Understanding the Work of Student Affairs Professionals at Minority Serving Institutions
Effective Practice, Policy, and Training
This volume explores the unique experiences of student affairs professionals at Minority Serving Institutions (MSIs) in the US. In doing so, it highlights broader challenges faced by MSIs and highlights ways in which these have been countered by effective student affairs practice.
Recognizing that the role of student affairs practitioners at MSIs often differs from that of their contemporaries in other types of institution, this volume offers important insight into the context of student affairs at Historically Black Colleges and Universities, Predominantly Black Institutions, Hispanic-Serving Institutions, and Asian American and Native American Pacific Islander- Serving Institutions. Drawing on rich qualitative data, chapters identify examples of best practices to foster student growth, ensure culturally relevant approaches, and enhance collaboration between academic and administrative departments. The volume thereby showcases the important contribution that these institutions, and the professionals within them, make to the US Higher Education landscape and the success of minority students.
This text will benefit researchers, academics, and educators with an interest in student affairs practice, higher education management, and inclusive education. Those interested in the sociology of education as well as race and ethnicity studies will also benefit from the volume.
Table of Contents
Introduction - Introduction - Understanding the Work of Student Affairs Professionals at Minority Serving Institutions: Exploring the Unknown
Robert T. Palmer, Dina C. Maramba, Andrew, T. Arroyo, and Taryn Ozuna Allen
PART 1: Narratives from Student Affairs Professionals at Minority-Serving Institutions

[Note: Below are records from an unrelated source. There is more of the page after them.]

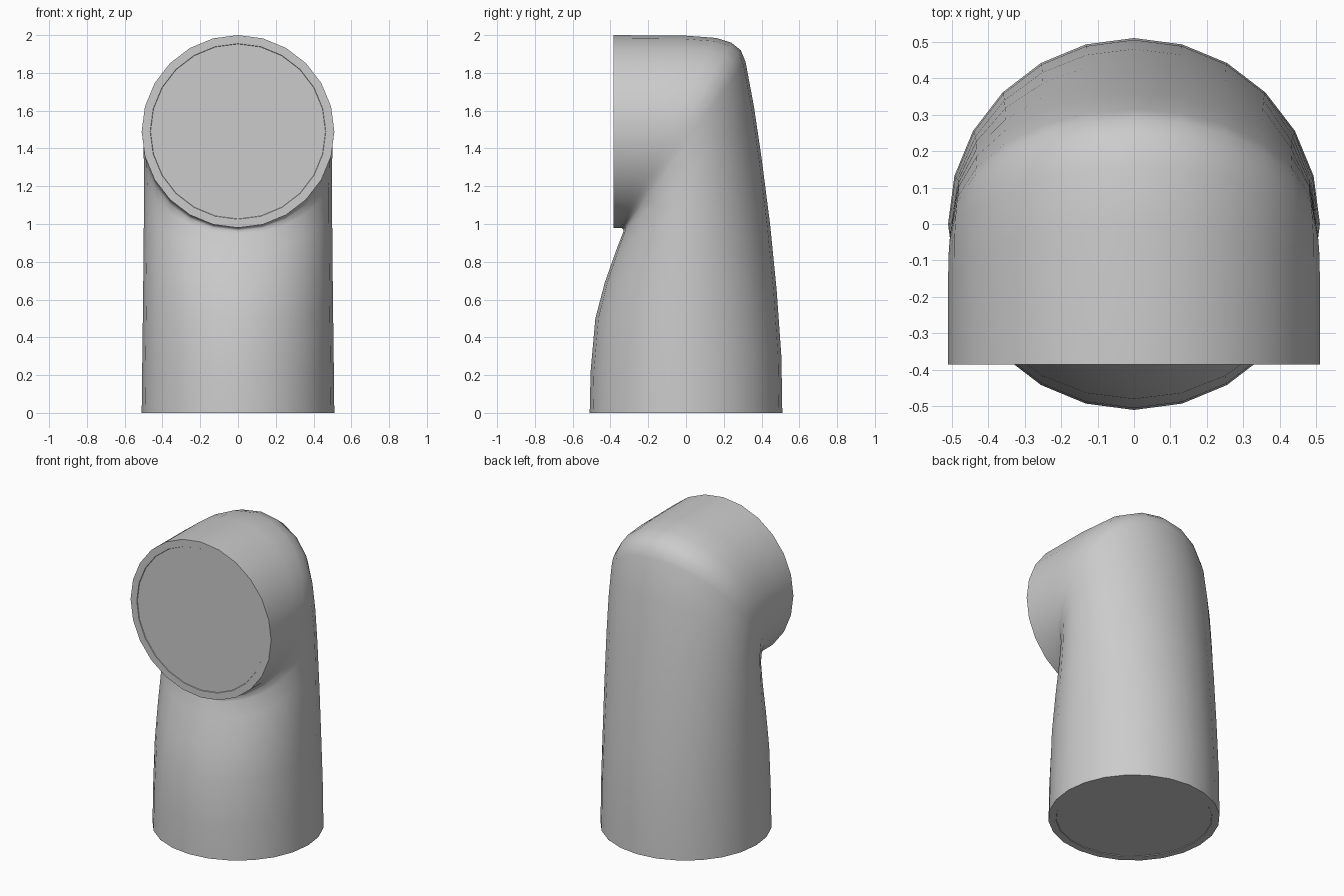
import bpy
import bmesh
import math

cube = bpy.data.objects.get("Cube")
if cube:
    bpy.data.objects.remove(cube, do_unlink=True)

SIDES = 24

grey = bpy.data.materials.new("plain grey")
grey.use_nodes = True
colour = (0.6, 0.6, 0.6, 1)
grey.diffuse_color = colour
grey.node_tree.nodes["Principled BSDF"].inputs["Base Color"].default_value = colour

# Elbow sections: front (y, z), back (y, z), half width in x
sections = [
    ((-0.51, 0), (0.51, 0), 0.51),
    ((-0.505, 0.22), (0.505, 0.3), 0.507),
    ((-0.48, 0.5), (0.48, 0.65), 0.503),
    ((-0.43, 0.69), (0.445, 1.0), 0.5),
    ((-0.37, 0.86), (0.40, 1.35), 0.498),
    ((-0.335, 0.95), (0.36, 1.62), 0.498),
    ((-0.33, 0.965), (0.315, 1.86), 0.5),
    ((-0.332, 0.97), (0.29, 1.92), 0.503),
    ((-0.335, 0.975), (0.24, 1.96), 0.506),
    ((-0.34, 0.978), (0.16, 1.985), 0.509),
    ((-0.35, 0.98), (0, 1.997), 0.51),
    ((-0.385, 0.98), (-0.385, 2.0), 0.51),
]


def ring(bm, front, back, width):
    """Ellipse spanning the front and back points."""
    verts = []
    for i in range(SIDES):
        a = math.tau * i / SIDES
        t = (1 + math.cos(a)) / 2
        verts.append(bm.verts.new((
            width * math.sin(a),
            front[0] + (back[0] - front[0]) * t,
            front[1] + (back[1] - front[1]) * t)))
    return verts


# Bent tube with tapering lower body and round front opening
bm = bmesh.new()
rings = [ring(bm, *s) for s in sections]
for low, high in zip(rings, rings[1:]):
    for i in range(SIDES):
        j = (i + 1) % SIDES
        bm.faces.new((low[i], low[j], high[j], high[i]))

# Closed ends with a narrow rim and a shallow recess
caps = [bm.faces.new(rings[0]), bm.faces.new(rings[-1])]
bmesh.ops.recalc_face_normals(bm, faces=bm.faces[:])
bmesh.ops.inset_individual(bm, faces=caps, thickness=0.045)
bmesh.ops.inset_individual(bm, faces=caps, thickness=0.002, depth=-0.004)

mesh = bpy.data.meshes.new("elbow_pipe")
bm.to_mesh(mesh)
bm.free()
mesh.materials.append(grey)
pipe = bpy.data.objects.new("elbow_pipe", mesh)
bpy.context.collection.objects.link(pipe)

bpy.ops.object.select_all(action="DESELECT")
pipe.select_set(True)
bpy.context.view_layer.objects.active = pipe
bpy.ops.object.shade_smooth_by_angle(angle=math.radians(40))
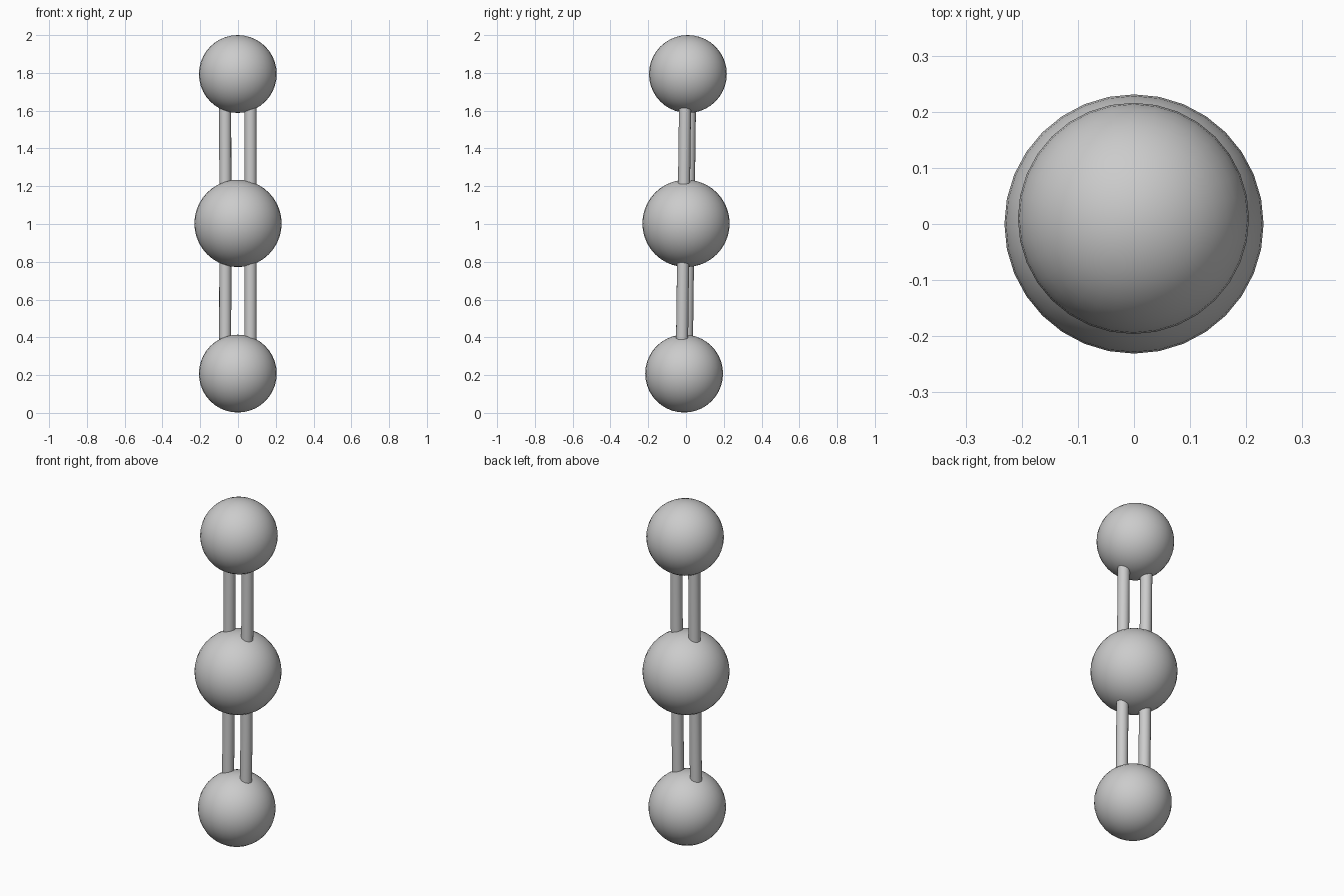
import bpy
from mathutils import Vector

if "Cube" in bpy.data.objects:
    bpy.data.objects.remove(bpy.data.objects["Cube"])

CENTRE = Vector((0, 0, 1.003))
TOP = Vector((-0.001, 0.01, 1.794))
BOTTOM = Vector((-0.001, -0.01, 0.208))
OFFSET = Vector((0.067, -0.013, 0))   # sideways shift of each twin rod


def ball(name, pos, radius):
    bpy.ops.mesh.primitive_uv_sphere_add(segments=32, ring_count=20, radius=radius, location=pos)
    bpy.context.object.name = name
    bpy.ops.object.shade_smooth()


def rod(name, a, b, radius=0.032):
    d = b - a
    bpy.ops.mesh.primitive_cylinder_add(vertices=24, radius=radius, depth=d.length,
                                        location=(a + b) / 2,
                                        rotation=d.to_track_quat('Z', 'Y').to_euler())
    bpy.context.object.name = name
    bpy.ops.object.shade_smooth_by_angle()


# Three atoms in a nearly straight column
ball("centre_atom", CENTRE, 0.231)
ball("top_atom", TOP, 0.206)
ball("bottom_atom", BOTTOM, 0.206)

# Double bonds: twin rods between neighbouring atoms
for label, end in (("upper", TOP), ("lower", BOTTOM)):
    for side, s in (("right", 1), ("left", -1)):
        rod(f"{label}_bond_{side}", CENTRE + s * OFFSET, end + s * OFFSET)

1. The Role of an Executive Leader in Student Affairs at an Historically Black University: Opportunities for Promoting Student Growth and a Pathway to the Presidency
Robert T. Palmer, William Broussard, Gerald K. Johnson II, Ernest C. Evans, and LaToya B. Parker
2. Examining Institutional Capacity to Serve Black Students at Predominantly Black Institutions: The Experiences of Program Managers
3. How Latinx/a/o Mid-Level Student Affairs Administrators Foster Latinx/A/O Student Success at Hispanic-Serving Institutions
Michelle M. Espino and Nancy Camarillo
4. Supporting Southeast Asian American College Students: Emergent Practices and Findings from an AANAPISI in Minnesota
Ariana Yang, Thong Vang, Diana Chandara, Kong Her, and Peter Limthongviratn
PART 2: Refining Culturally Relevant and Responsive Practices in the Work of Student Affairs Professionals
5. Creating a Sense of Belonging in an Aanapisi Program through an Integration of Student Affairs Practice, Asian American Studies, and Peer Mentoring
Corinne Maekawa Kodama, Christen E. Park, and Jeffrey Alton
6. Community College Leaders’ Role in Nourishing Student Success at HSIs
Mayra Olivares-Urueta and Taryn Ozuna Allen
7. Leveraging HBCU Students’ Familial Capital to Create Positive Environments
Kristen S. Ericksen, Andrew S. Franklin, Angel Eason, Alisha Bazemore, and Andrew T Arroyo
PART 3: Using Data and Resources in Innovative Ways to Support Students
8. The Digital Representation of Student Affairs At Four-Year HBCUs
Sosanya M. Jones
9. Black Womyn Leaders at HBCUs: The Race-Gendered Experiences of Former Student Government Association Presidents
Ayana Tyler Hardaway, Travis C. Smith, and Jamila Lee-Johnson
Conclusion - Toward a Greater Understanding of the Work of Student Affairs Practitioners at Minority-Serving Institutions
Dina C. Maramba, Andrew T. Arroyo, Taryn Ozuna Allen, Robert T. Palmer, Erica Alcantara Aros, and Marlena Wolfgramm
Robert T. Palmer is Chair and Professor in the Department of Educational Leadership and Policy Studies in the School of Education at Howard University, USA. He is also a faculty affiliate for the Center of Minority Serving Institutions (CMSI) at Rutgers University, USA.
Dina C. Maramba is Professor of Higher Education in the School of Educational Studies at the Claremont Graduate University, USA. She is also a faculty affiliate for the Center of Minority Serving Institutions (CMSI) at Rutgers University, USA.
Taryn Ozuna Allen is Associate Professor in Higher Education Leadership in the College of Education, Texas Christian University, USA. She is also a faculty affiliate for the Center of Minority Serving Institutions (CMSI) at Rutgers University, USA.
Andrew T. Arroyo is Assistant Vice Provost for Academic Programs and Associate Professor of Educational Leadership at Virginia Commonwealth University, USA. He is also a faculty affiliate for the Center of Minority Serving Institutions (CMSI) at Rutgers University, USA.